The rating of the creditworthiness of companies on the basis of the Basel-II-criteria continues to divide small and medium-sized companies. The reason for this disagreement seems to be the sober subject of costs, but what the disagreement really reflects is the antagonism of the two business decision making philosophies – guts vs. head. Especially among SME many entrepreneurs trust their feeling from the guts when making a decision. Rating, however, requires an unemotional, matter-of-fact analysis, something which up to know has been the approach chosen exclusively by major enterprises only.
The fact is that many growing SME break down exactly at a point in time when their market activities as well as their business structures cannot be handled with the guts feeling any more and things start getting out of control. As a rule, this happens when companies have reached a size of between 100 and 500 employees or set up more than three agencies.

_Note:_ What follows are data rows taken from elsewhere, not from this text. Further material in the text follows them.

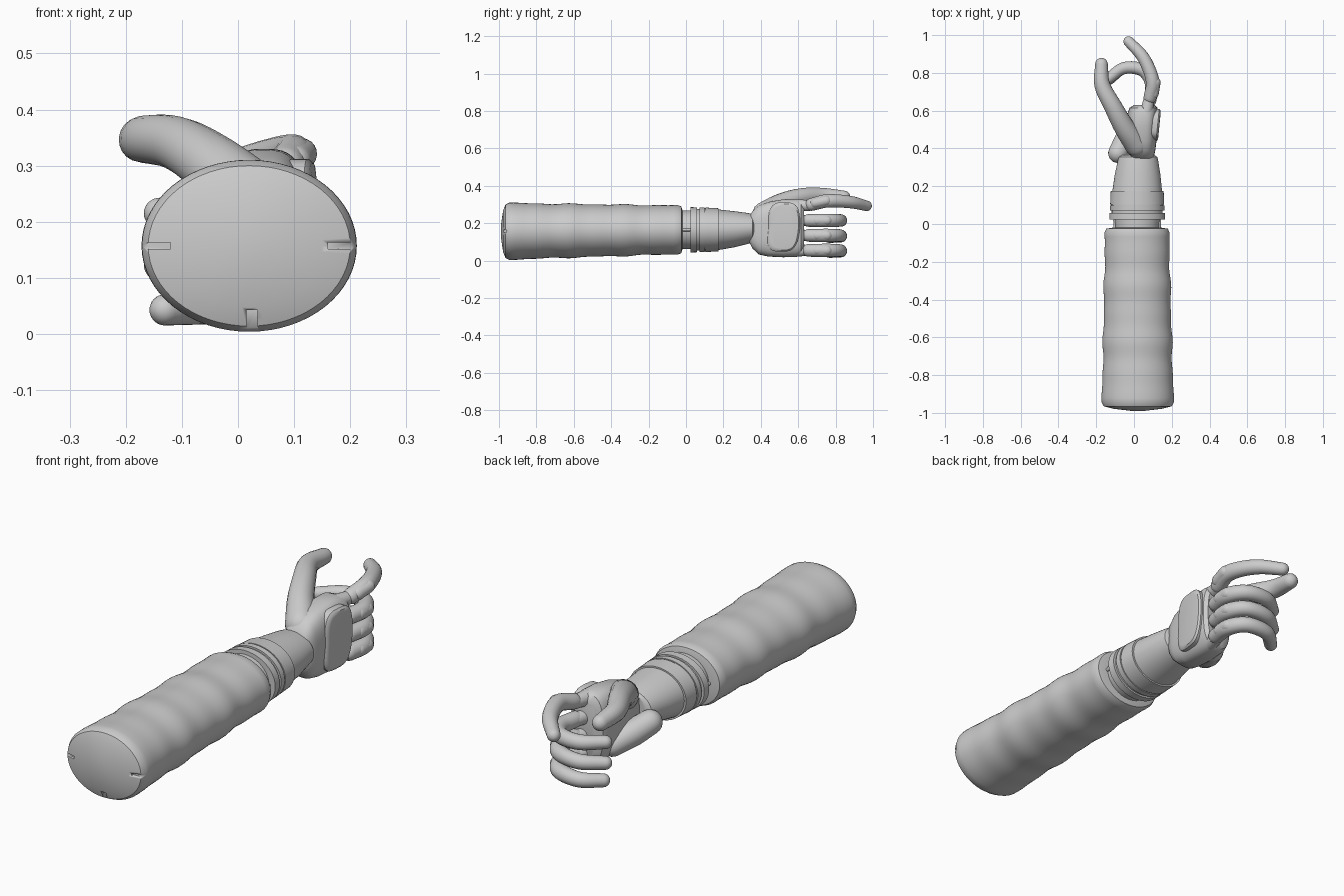
import bpy, bmesh, math
from mathutils import Vector

if "Cube" in bpy.data.objects:
    bpy.data.objects.remove(bpy.data.objects["Cube"])

grey = bpy.data.materials.new("plain grey")
grey.use_nodes = True
grey.diffuse_color = (0.6, 0.6, 0.6, 1)
grey.node_tree.nodes["Principled BSDF"].inputs["Base Color"].default_value = (0.6, 0.6, 0.6, 1)


def finish(name, bm, angle=35):
    bmesh.ops.recalc_face_normals(bm, faces=bm.faces)
    mesh = bpy.data.meshes.new(name)
    bm.to_mesh(mesh)
    bm.free()
    mesh.materials.append(grey)
    obj = bpy.data.objects.new(name, mesh)
    bpy.context.collection.objects.link(obj)
    bpy.ops.object.select_all(action="DESELECT")
    bpy.context.view_layer.objects.active = obj
    obj.select_set(True)
    bpy.ops.object.shade_smooth_by_angle(angle=math.radians(angle))
    return obj


def skin(bm, rings):
    for a, b in zip(rings, rings[1:]):
        n = len(a)
        for i in range(n):
            bm.faces.new((a[i], a[(i + 1) % n], b[(i + 1) % n], b[i]))
    bm.faces.new(rings[0])
    bm.faces.new(rings[-1])


def loft(name, sections, power=2, sides=48, angle=35):
    """Skin superellipse sections (y, centre x, centre z, radius x, radius z)."""
    bm = bmesh.new()
    rings = []
    for y, cx, cz, rx, rz in sections:
        ring = []
        for i in range(sides):
            a = math.tau * i / sides
            c, s = math.cos(a), math.sin(a)
            ring.append(bm.verts.new((cx + rx * math.copysign(abs(c) ** (2 / power), c), y,
                                      cz + rz * math.copysign(abs(s) ** (2 / power), s))))
        rings.append(ring)
    skin(bm, rings)
    return finish(name, bm, angle)


def tube(name, points, radii, steps=5, sides=20):
    """Round-ended tapered tube along a smooth path."""
    pts = [Vector(p) for p in points]
    ext = [2 * pts[0] - pts[1]] + pts + [2 * pts[-1] - pts[-2]]
    path = []
    for k in range(len(pts) - 1):
        p0, p1, p2, p3 = ext[k:k + 4]
        for j in range(steps):
            t = j / steps
            p = 0.5 * (2 * p1 + (p2 - p0) * t + (2 * p0 - 5 * p1 + 4 * p2 - p3) * t ** 2
                       + (3 * p1 - p0 - 3 * p2 + p3) * t ** 3)
            path.append((p, radii[k] + (radii[k + 1] - radii[k]) * t))
    path.append((pts[-1], radii[-1]))
    d0 = (path[0][0] - path[1][0]).normalized()
    d1 = (path[-1][0] - path[-2][0]).normalized()
    turn = [math.radians(a) for a in (18, 36, 54, 72, 84)]
    r0, r1 = radii[0], radii[-1]
    start = [(pts[0] + d0 * r0 * math.sin(a), r0 * math.cos(a)) for a in reversed(turn)]
    end = [(pts[-1] + d1 * r1 * math.sin(a), r1 * math.cos(a)) for a in turn]
    path = start + path + end
    bm = bmesh.new()
    rings = []
    for k, (p, r) in enumerate(path):
        d = (path[min(k + 1, len(path) - 1)][0] - path[max(k - 1, 0)][0]).normalized()
        u = d.cross(Vector((0.1, 0, 1))).normalized()
        v = d.cross(u)
        rings.append([bm.verts.new(p + r * (u * math.cos(math.tau * i / sides)
                                            + v * math.sin(math.tau * i / sides)))
                      for i in range(sides)])
    skin(bm, rings)
    return finish(name, bm)


# Sleeve with soft folds and a shallow domed end
sections = [(-0.99, 0.02, 0.157, 0.03, 0.03), (-0.978, 0.02, 0.157, 0.13, 0.11),
            (-0.965, 0.02, 0.157, 0.18, 0.143), (-0.945, 0.02, 0.157, 0.191, 0.153)]
for i in range(1, 41):
    t = i / 40
    fold = 0.003 * math.sin(t * 21) + 0.002 * math.sin(t * 37 + 1)
    sections.append((-0.945 + 0.9 * t, 0.02 - 0.004 * t, 0.157 + 0.008 * t,
                     0.189 - 0.02 * t + fold, 0.151 - 0.021 * t + fold * 0.8))
sections += [(-0.025, 0.016, 0.165, 0.163, 0.125), (-0.018, 0.016, 0.165, 0.12, 0.1)]
sleeve = loft("sleeve", sections, sides=64)

# Notches in the sleeve end
for name, x, z, sx, sz in (("right_notch", -0.165, 0.157, 0.09, 0.012),
                           ("left_notch", 0.205, 0.157, 0.09, 0.012),
                           ("bottom_notch", 0.025, 0.008, 0.02, 0.07)):
    bm = bmesh.new()
    bmesh.ops.create_cube(bm, size=1)
    for v in bm.verts:
        v.co = (x + v.co.x * sx, -0.99 + v.co.y * 0.06, z + v.co.z * sz)
    cutter = finish(name + "_cutter", bm)
    cutter.hide_render = True
    cutter.hide_viewport = True
    cut = sleeve.modifiers.new(name, "BOOLEAN")
    cut.operation = "DIFFERENCE"
    cut.object = cutter

# Stepped wrist cuff, tapering into the forearm
steps = [(-0.03, 0.115, 0.102), (0.025, 0.118, 0.104), (0.025, 0.148, 0.121), (0.058, 0.147, 0.12),
         (0.058, 0.135, 0.112), (0.072, 0.135, 0.112), (0.072, 0.144, 0.12), (0.098, 0.144, 0.12),
         (0.098, 0.139, 0.116), (0.104, 0.139, 0.116), (0.104, 0.143, 0.119), (0.175, 0.14, 0.115),
         (0.175, 0.132, 0.109)]
loft("wrist_cuff", [(y, 0.017, 0.165, rx, rz) for y, rx, rz in steps])
loft("forearm", [(0.17, 0.017, 0.165, 0.132, 0.109), (0.26, 0.019, 0.168, 0.121, 0.096),
                 (0.33, 0.021, 0.172, 0.108, 0.083), (0.355, 0.022, 0.173, 0.102, 0.077),
                 (0.365, 0.022, 0.173, 0.085, 0.065)])
for side in (-1, 1):
    tube("cuff_seam", [(0.017 + side * 0.117, -0.02, 0.165), (0.017 + side * 0.119, 0.02, 0.165)],
         [0.008, 0.008])

# Palm
loft("palm", [(0.335, 0.04, 0.165, 0.045, 0.06), (0.355, 0.04, 0.165, 0.065, 0.1),
              (0.39, 0.04, 0.165, 0.073, 0.132), (0.44, 0.042, 0.168, 0.077, 0.146),
              (0.52, 0.044, 0.173, 0.08, 0.155), (0.59, 0.047, 0.175, 0.08, 0.155),
              (0.615, 0.05, 0.175, 0.074, 0.146), (0.63, 0.055, 0.175, 0.055, 0.125)], power=3)
tube("palm_heel", [(-0.085, 0.375, 0.14), (-0.05, 0.44, 0.11), (-0.005, 0.52, 0.075)],
     [0.052, 0.056, 0.05])

# Rounded guard on the back of the hand
bm = bmesh.new()
rings = []
for lift, inset in ((-0.025, 0), (0.004, 0), (0.012, 0.008), (0.014, 0.02)):
    ring = []
    for i in range(40):
        a = math.tau * i / 40
        c, s = math.cos(a), math.sin(a)
        dy = (0.085 - inset) * math.copysign(abs(c) ** 0.6, c)
        dz = (0.132 - inset) * math.copysign(abs(s) ** 0.6, s)
        dy -= max(0, -dz) * 0.12
        ring.append(bm.verts.new((0.121 + lift + dy * 0.1, 0.525 + dy, 0.18 + dz)))
    rings.append(ring)
skin(bm, rings)
finish("back_guard", bm)

# Thumb
tube("thumb", [(0.015, 0.42, 0.25), (-0.05, 0.51, 0.305), (-0.11, 0.62, 0.34),
               (-0.168, 0.735, 0.347), (-0.172, 0.845, 0.34)], [0.065, 0.055, 0.048, 0.042, 0.034])

# Index finger
tube("index_finger", [(0.085, 0.67, 0.3), (0.098, 0.76, 0.32), (0.05, 0.88, 0.313),
                      (-0.028, 0.966, 0.293)], [0.034, 0.036, 0.033, 0.028])
tube("index_plate", [(0.103, 0.69, 0.308), (0.113, 0.75, 0.321)], [0.028, 0.028])

# Three curled fingers, each with a back plate
for name, z, tip, drop in (("middle_finger", 0.215, -0.14, 0), ("ring_finger", 0.135, -0.14, -0.012),
                           ("little_finger", 0.055, -0.13, -0.012)):
    tube(name, [(0.085, 0.655, z), (0.093, 0.745, z), (0.045, 0.815, z),
                (-0.055, 0.825, z + drop / 2), (tip, 0.765, z + drop)],
         [0.034, 0.036, 0.034, 0.032, 0.028])
    tube(name + "_plate", [(0.102, 0.7, z), (0.103, 0.755, z)], [0.028, 0.028])

# Knuckles joining fingers to palm
for z in (0.055, 0.135, 0.215, 0.295):
    tube("knuckle", [(0.065, 0.59, z), (0.08, 0.665, z)], [0.034, 0.028])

Whoever is aware of this limit will realise the opportunity provided by rating in order to overcome this critical period in time. In contrast to what can often be heard from the discussion, it is in particular smaller companies with high growth potential which highly benefit from rating. However, this will only be the case, if for the rating tools are used which provide data suitable for everyday business operations. It is true that such as e.g. those from Oracle are more expensive than those tools which are exclusively tailored to the rating requirements, but when selecting the rating tools the requirements of everyday operations should be given priority over the wish to hold rating costs as low as possible.